Our first dish was the regular sized sashimi platter (they also have a large on the menu), we think the regular would serve 3-4 nicely as an entree. Between the two of us, we got a little sashimi-ed out. The platter was filled with fresh salmon, tuna, scallops and of course sea urchin (A grade). The sea urchin had a slight sweetness and creaminess to it and a unique after flavour which we can only describe as what the ocean might taste like (an ABC article describes it as a powerful nutty aftertaste). We were also given dry seaweed on the side to help bring out the flavour of the sea urchin.
So what does ‘A grade’ mean? The venue has three grades of sea urchin, ‘A grade’ which is described as soft and creamy, ‘Premium grade’ described as consistent in flavour and ‘Supreme grade’ described as their top quality sea urchin. By default, all the dishes (unless stated otherwise on the menu) use ‘A grade’ but diners are welcome to request for the higher grades which will be charged at the market price.
Our next dish was the wagyu urchin don (rice bowl) with tender wagyu. If you order this, then we recommend that you taste the sea urchin by itself first before mixing it with the wagyu and rice. Once mixed in, the sea urchin flavour isn’t quite as strong.
On a separate visit, we tried a new dish which contained sea urchin cooked with the spaghetti (the flavour of the sea urchin was considerably more subtle when cooked), fresh sea urchin on top and caviar all around the sides which added a nice texture to the slightly spicy pasta dish.
While we both have tried sea urchin before in smaller portions usually at Japanese restaurants, the venue was a worthwhile visit for us to really try and taste sea urchin. Our conclusion is, we aren’t crazy over it but we don’t hate it either. What we will say is that sea urchin has quite a unique flavour to it and it is an acquired taste similar to durian or blue cheese etc.
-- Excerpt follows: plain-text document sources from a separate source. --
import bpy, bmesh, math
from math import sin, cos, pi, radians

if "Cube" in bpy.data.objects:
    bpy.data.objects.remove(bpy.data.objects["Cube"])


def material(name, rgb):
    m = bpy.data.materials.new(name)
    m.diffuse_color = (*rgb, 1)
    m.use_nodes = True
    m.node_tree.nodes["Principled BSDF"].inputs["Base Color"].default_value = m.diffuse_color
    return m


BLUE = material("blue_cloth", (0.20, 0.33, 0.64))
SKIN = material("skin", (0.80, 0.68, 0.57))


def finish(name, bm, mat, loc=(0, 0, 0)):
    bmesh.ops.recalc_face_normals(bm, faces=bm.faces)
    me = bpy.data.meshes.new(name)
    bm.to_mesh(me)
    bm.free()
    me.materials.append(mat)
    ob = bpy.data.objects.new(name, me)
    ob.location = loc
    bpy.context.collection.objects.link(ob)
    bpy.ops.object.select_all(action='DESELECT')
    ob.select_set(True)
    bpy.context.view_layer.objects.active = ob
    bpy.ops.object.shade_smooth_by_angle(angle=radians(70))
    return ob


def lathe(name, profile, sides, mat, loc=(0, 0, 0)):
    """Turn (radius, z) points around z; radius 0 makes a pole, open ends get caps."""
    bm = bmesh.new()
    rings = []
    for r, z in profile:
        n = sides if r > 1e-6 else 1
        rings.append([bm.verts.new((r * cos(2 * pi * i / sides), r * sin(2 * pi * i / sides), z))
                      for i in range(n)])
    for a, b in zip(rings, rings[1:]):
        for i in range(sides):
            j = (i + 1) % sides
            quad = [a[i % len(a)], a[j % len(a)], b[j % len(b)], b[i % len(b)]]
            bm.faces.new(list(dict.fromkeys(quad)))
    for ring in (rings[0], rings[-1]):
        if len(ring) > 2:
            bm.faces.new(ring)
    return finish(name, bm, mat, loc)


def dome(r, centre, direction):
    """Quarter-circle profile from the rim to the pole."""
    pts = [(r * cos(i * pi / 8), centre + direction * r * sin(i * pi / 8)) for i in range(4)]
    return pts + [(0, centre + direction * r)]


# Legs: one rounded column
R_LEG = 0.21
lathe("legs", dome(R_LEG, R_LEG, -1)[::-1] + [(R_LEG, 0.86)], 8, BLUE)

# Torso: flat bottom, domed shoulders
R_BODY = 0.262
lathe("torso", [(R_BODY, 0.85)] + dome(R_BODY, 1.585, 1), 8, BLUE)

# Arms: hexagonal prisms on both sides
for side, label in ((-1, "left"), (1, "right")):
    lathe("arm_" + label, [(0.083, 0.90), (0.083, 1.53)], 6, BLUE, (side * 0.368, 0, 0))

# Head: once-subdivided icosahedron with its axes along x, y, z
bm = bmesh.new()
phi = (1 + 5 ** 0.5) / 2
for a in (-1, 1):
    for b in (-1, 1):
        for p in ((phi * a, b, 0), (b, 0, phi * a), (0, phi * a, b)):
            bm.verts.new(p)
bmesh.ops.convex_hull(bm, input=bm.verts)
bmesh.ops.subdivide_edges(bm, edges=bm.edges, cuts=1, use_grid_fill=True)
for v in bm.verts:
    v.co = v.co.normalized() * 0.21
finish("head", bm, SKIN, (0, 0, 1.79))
And if it is your first time trying it, you may want to consider the venue’s recommendation to try it with baked cheese on rice which tones down the sea urchin’s flavour.
Dishes that make up this review
- Uni boom boom seafood platter ($88 for regular size)
- Boom boom wagyu urchin don ($68)
- Sea urchin caviar spaghetti ($45)